The best known of the old scales, this scale emphasizes pure thirds by making the fifths narrow. It was certainly in use by the end of the 15th century, if not earlier. It has the greatest number of pure triads of any of the scales on this disk. All whole steps are equally spaced, one half of a major third apart. It also has a very prominent "wolf" between G# and Eb- If the circle is extended down to Ab, the pitch is very different from the G#, Some baroque keyboards had a split pair of black keys that allowed the musician to choose G# or Ab.
Organ builder Gottfried Silbermann (1678-1734) tried several variants to narrow the "wolf" and make his instruments useable in more keys. None of the intervals of these two scales are pure.
Jean Phillipe Rameau. (1683-1764) modified the meantone scale to provide three pure fifths. This very pleasant scale almost completely eliminates the harsh "wolf" of the meantone while preserving most of its pure harmony.

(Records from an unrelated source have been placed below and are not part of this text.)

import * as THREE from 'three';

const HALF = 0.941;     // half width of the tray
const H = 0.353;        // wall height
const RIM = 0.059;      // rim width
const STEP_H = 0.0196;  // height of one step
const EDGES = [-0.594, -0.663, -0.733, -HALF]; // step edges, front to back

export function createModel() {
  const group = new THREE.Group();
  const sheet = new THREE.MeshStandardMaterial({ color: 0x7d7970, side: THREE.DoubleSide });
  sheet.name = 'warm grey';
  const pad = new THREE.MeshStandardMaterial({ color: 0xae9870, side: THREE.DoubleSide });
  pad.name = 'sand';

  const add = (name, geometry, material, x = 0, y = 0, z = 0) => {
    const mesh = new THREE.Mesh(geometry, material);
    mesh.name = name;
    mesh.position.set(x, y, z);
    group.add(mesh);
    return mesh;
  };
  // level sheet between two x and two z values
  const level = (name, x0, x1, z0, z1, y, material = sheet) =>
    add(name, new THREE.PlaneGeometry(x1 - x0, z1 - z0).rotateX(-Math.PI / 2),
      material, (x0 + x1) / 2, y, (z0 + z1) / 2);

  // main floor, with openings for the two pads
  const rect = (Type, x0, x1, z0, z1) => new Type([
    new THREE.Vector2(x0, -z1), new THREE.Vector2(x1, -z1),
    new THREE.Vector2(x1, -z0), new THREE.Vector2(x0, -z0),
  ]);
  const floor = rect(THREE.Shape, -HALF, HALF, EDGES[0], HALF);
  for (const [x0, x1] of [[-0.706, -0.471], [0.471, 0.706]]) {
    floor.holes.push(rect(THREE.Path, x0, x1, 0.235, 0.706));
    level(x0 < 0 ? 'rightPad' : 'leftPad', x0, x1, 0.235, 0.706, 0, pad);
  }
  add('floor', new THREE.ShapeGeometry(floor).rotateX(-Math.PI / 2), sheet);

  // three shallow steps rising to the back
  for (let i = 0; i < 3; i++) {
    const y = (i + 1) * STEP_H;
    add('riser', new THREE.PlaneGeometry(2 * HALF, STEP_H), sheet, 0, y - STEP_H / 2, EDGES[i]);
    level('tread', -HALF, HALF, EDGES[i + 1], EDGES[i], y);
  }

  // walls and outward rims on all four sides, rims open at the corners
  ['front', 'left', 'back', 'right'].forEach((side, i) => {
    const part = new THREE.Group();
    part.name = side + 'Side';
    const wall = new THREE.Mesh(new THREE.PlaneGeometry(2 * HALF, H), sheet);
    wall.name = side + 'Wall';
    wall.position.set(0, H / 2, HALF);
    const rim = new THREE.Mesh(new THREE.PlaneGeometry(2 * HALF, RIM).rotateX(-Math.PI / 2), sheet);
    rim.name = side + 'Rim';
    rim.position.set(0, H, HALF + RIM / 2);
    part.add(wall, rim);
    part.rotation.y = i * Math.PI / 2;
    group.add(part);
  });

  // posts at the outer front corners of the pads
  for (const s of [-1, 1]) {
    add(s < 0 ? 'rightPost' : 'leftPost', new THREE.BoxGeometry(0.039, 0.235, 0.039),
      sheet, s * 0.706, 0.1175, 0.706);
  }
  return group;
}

Organ builder and mathematician Andreas Werkmeister (1645-1706) devoted much of his life to the study of temperament and suggested many. different scales. The best known of these are included on this disk. His goal was to place the best thirds in those keys with the fewest incidentals. It is very likely that Bach (l685-1750) wrote his famous "Well-tempered Klavier" pieces for one of these temperaments.
Composer and music theorist Johann Philipp Kirnberger (1721-1783) suggested several temperaments. The two scales here offer a large number of pure fifths. The first has pure thirds at C-E, G-B, and D-F# but the fifths at D-A and A-E are somewhat harsh. Kirnberger later proposed an alternate scale with smoother fifths, but only one pure third at C-E.
One of the many variations commonly in use in the 18th century that emphasized a pure third at C-E and distributed the "wolf" around the circle of fifths. There is only one pure interval in this scale.
This scale is supplied for fun and has no significant historical precedent. When used to play well known sequences it offers some insight into the concept of the inverted interval.
This scale is so common in the 20th century that many musicians and instrument makers don't know that there are any alternatives. Dividing the Pythagorean Comma equally around the circle of fifths is not a recent idea. Equal temperament was probably known in the 1700s or earlier, but was not considered a satisfactory scale due to the impurity of all intervals. In the late 18th and 19th centuries, composers increasingly explored modulation to many different keys. They found that most temperaments were unsatisfactory because of the significant tonal changes involved in changing keys. The equal-tempered scale was begrudgingly recognized as an acceptable compromise that worked equally in all keys. It is only through over a century of dominance that this scale has become the one that we are accustomed to - the scale that sounds "in tune" to us today.
The principal source of information used to create these temperaments is HARPSICHORD TUNING - A COURSE OUTLINE, by G.C. Klop, distributed by The Sunbury Press, P.O. Box 1778, Raleigh, NC 27602.